* [DESCRIPTION OF THE TASK]: Restrict the output to the lines below starting at the one that contains "bpy.data.objects.remove(cube, do_unlink=True)" and ending at the one that contains "bar swept along", and restate them word for word, both ends included.

* [MATERIAL PROVIDED]:
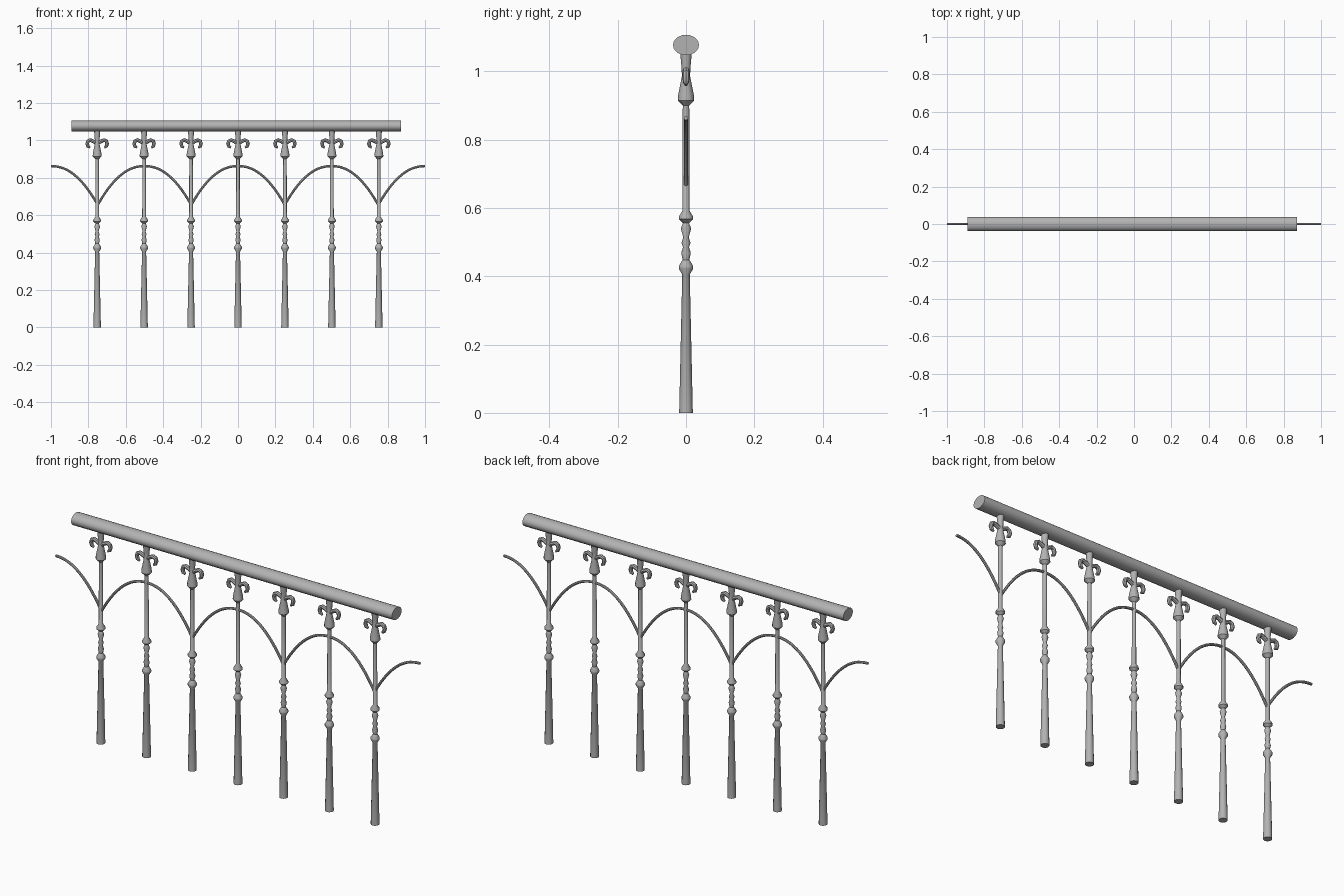
import bpy, bmesh, math
from mathutils import Vector

cube = bpy.data.objects.get("Cube")
if cube:
    bpy.data.objects.remove(cube, do_unlink=True)

iron = bpy.data.materials.new("grey iron")
iron.use_nodes = True
GREY = (0.45, 0.45, 0.45, 1)
iron.diffuse_color = GREY
iron.node_tree.nodes["Principled BSDF"].inputs["Base Color"].default_value = GREY


def loft(name, rings):
    """Mesh skinned through rings of points, capped at both ends."""
    bm = bmesh.new()
    loops = [[bm.verts.new(p) for p in ring] for ring in rings]
    n = len(loops[0])
    for a, b in zip(loops, loops[1:]):
        for i in range(n):
            j = (i + 1) % n
            bm.faces.new((a[i], a[j], b[j], b[i]))
    bm.faces.new(loops[0])
    bm.faces.new(loops[-1])
    bmesh.ops.recalc_face_normals(bm, faces=bm.faces)
    mesh = bpy.data.meshes.new(name)
    bm.to_mesh(mesh)
    bm.free()
    mesh.materials.append(iron)
    return mesh


def lathe(name, profile, sides=12):
    angles = [math.tau * i / sides for i in range(sides)]
    return loft(name, [[(r * math.cos(a), r * math.sin(a), z) for a in angles]
                       for r, z in profile])


def tube(name, path, radii, sides=8):
    """Round bar swept along a path of (x, z) points."""
    pts = [Vector((x, 0, z)) for x, z in path]
    rings = []
    for i, p in enumerate(pts):
        t = (pts[min(i + 1, len(pts) - 1)] - pts[max(i - 1, 0)]).normalized()
        side = Vector((0, 1, 0))
        up = side.cross(t)
        rings.append([p + radii[i] * (math.cos(a) * side + math.sin(a) * up)
                      for a in (math.tau * k / sides for k in range(sides))])
    return loft(name, rings)


def place(name, mesh, x=0.0):
    obj = bpy.data.objects.new(name, mesh)
    obj.location.x = x
    bpy.context.collection.objects.link(obj)
    return obj


def smooth(obj, angle=40):
    bpy.ops.object.select_all(action='DESELECT')
    obj.select_set(True)
    bpy.context.view_layer.objects.active = obj
    bpy.ops.object.shade_smooth_by_angle(angle=math.radians(angle))


# Turned baluster: tapered foot, beads, shaft, bulb and neck
baluster = lathe("baluster", [
    (.02, 0), (.011, .405), (.021, .422), (.021, .43), (.010, .448),
    (.014, .468), (.009, .485), (.013, .498), (.008, .513), (.015, .54),
    (.009, .556), (.021, .567), (.021, .575), (.010, .592), (.0095, .9),
    (.024, .915), (.023, .93), (.012, .985), (.013, 1.01), (.017, 1.055)])

# Curled leaves either side of the neck
leaf_path = [(0, .983), (.02, .995), (.037, 1.002), (.049, .996),
             (.053, .982), (.049, .968), (.038, .961)]
leaf_radii = [.010, .010, .010, .010, .010, .009, .005]
leaves = [tube("leaf", [(s * x, z) for x, z in leaf_path], leaf_radii)
          for s in (-1, 1)]

# Half arch from crown to springing
steps = 14
half = [(.25 * i / steps, .863 - .208 * (i / steps) ** 2.15)
        for i in range(steps + 1)]


def arch(name, path):
    return tube(name, path, [.0065] * len(path))


mirrored = [(-x, z) for x, z in reversed(half)]
full_arch = arch("arch", mirrored + half[1:])
end_arches = {-1: arch("end_arch", half), 1: arch("end_arch", mirrored)}

# Posts
for i in range(7):
    x = -.753 + .251 * i
    smooth(place(f"baluster_{i + 1}", baluster, x))
    for side, leaf in zip(("right", "left"), leaves):
        smooth(place(f"leaf_{side}_{i + 1}", leaf, x))

# Arches springing from every second post
for i in range(3):
    smooth(place(f"arch_{i + 1}", full_arch, -.5 + .5 * i))
for x, mesh in end_arches.items():
    smooth(place("end_arch_right" if x < 0 else "end_arch_left", mesh, x))

# Handrail with rounded oval section
oval = [(.038 * math.cos(a), 1.077 + .03 * math.sin(a))
        for a in (math.tau * k / 20 for k in range(20))]
rail = loft("handrail", [[(x, y, z) for y, z in oval] for x in (-.89, .872)])
smooth(place("handrail", rail))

* [EXERCISE ANSWER]:
    bpy.data.objects.remove(cube, do_unlink=True)

iron = bpy.data.materials.new("grey iron")
iron.use_nodes = True
GREY = (0.45, 0.45, 0.45, 1)
iron.diffuse_color = GREY
iron.node_tree.nodes["Principled BSDF"].inputs["Base Color"].default_value = GREY


def loft(name, rings):
    """Mesh skinned through rings of points, capped at both ends."""
    bm = bmesh.new()
    loops = [[bm.verts.new(p) for p in ring] for ring in rings]
    n = len(loops[0])
    for a, b in zip(loops, loops[1:]):
        for i in range(n):
            j = (i + 1) % n
            bm.faces.new((a[i], a[j], b[j], b[i]))
    bm.faces.new(loops[0])
    bm.faces.new(loops[-1])
    bmesh.ops.recalc_face_normals(bm, faces=bm.faces)
    mesh = bpy.data.meshes.new(name)
    bm.to_mesh(mesh)
    bm.free()
    mesh.materials.append(iron)
    return mesh


def lathe(name, profile, sides=12):
    angles = [math.tau * i / sides for i in range(sides)]
    return loft(name, [[(r * math.cos(a), r * math.sin(a), z) for a in angles]
                       for r, z in profile])


def tube(name, path, radii, sides=8):
    """Round bar swept along a path of (x, z) points."""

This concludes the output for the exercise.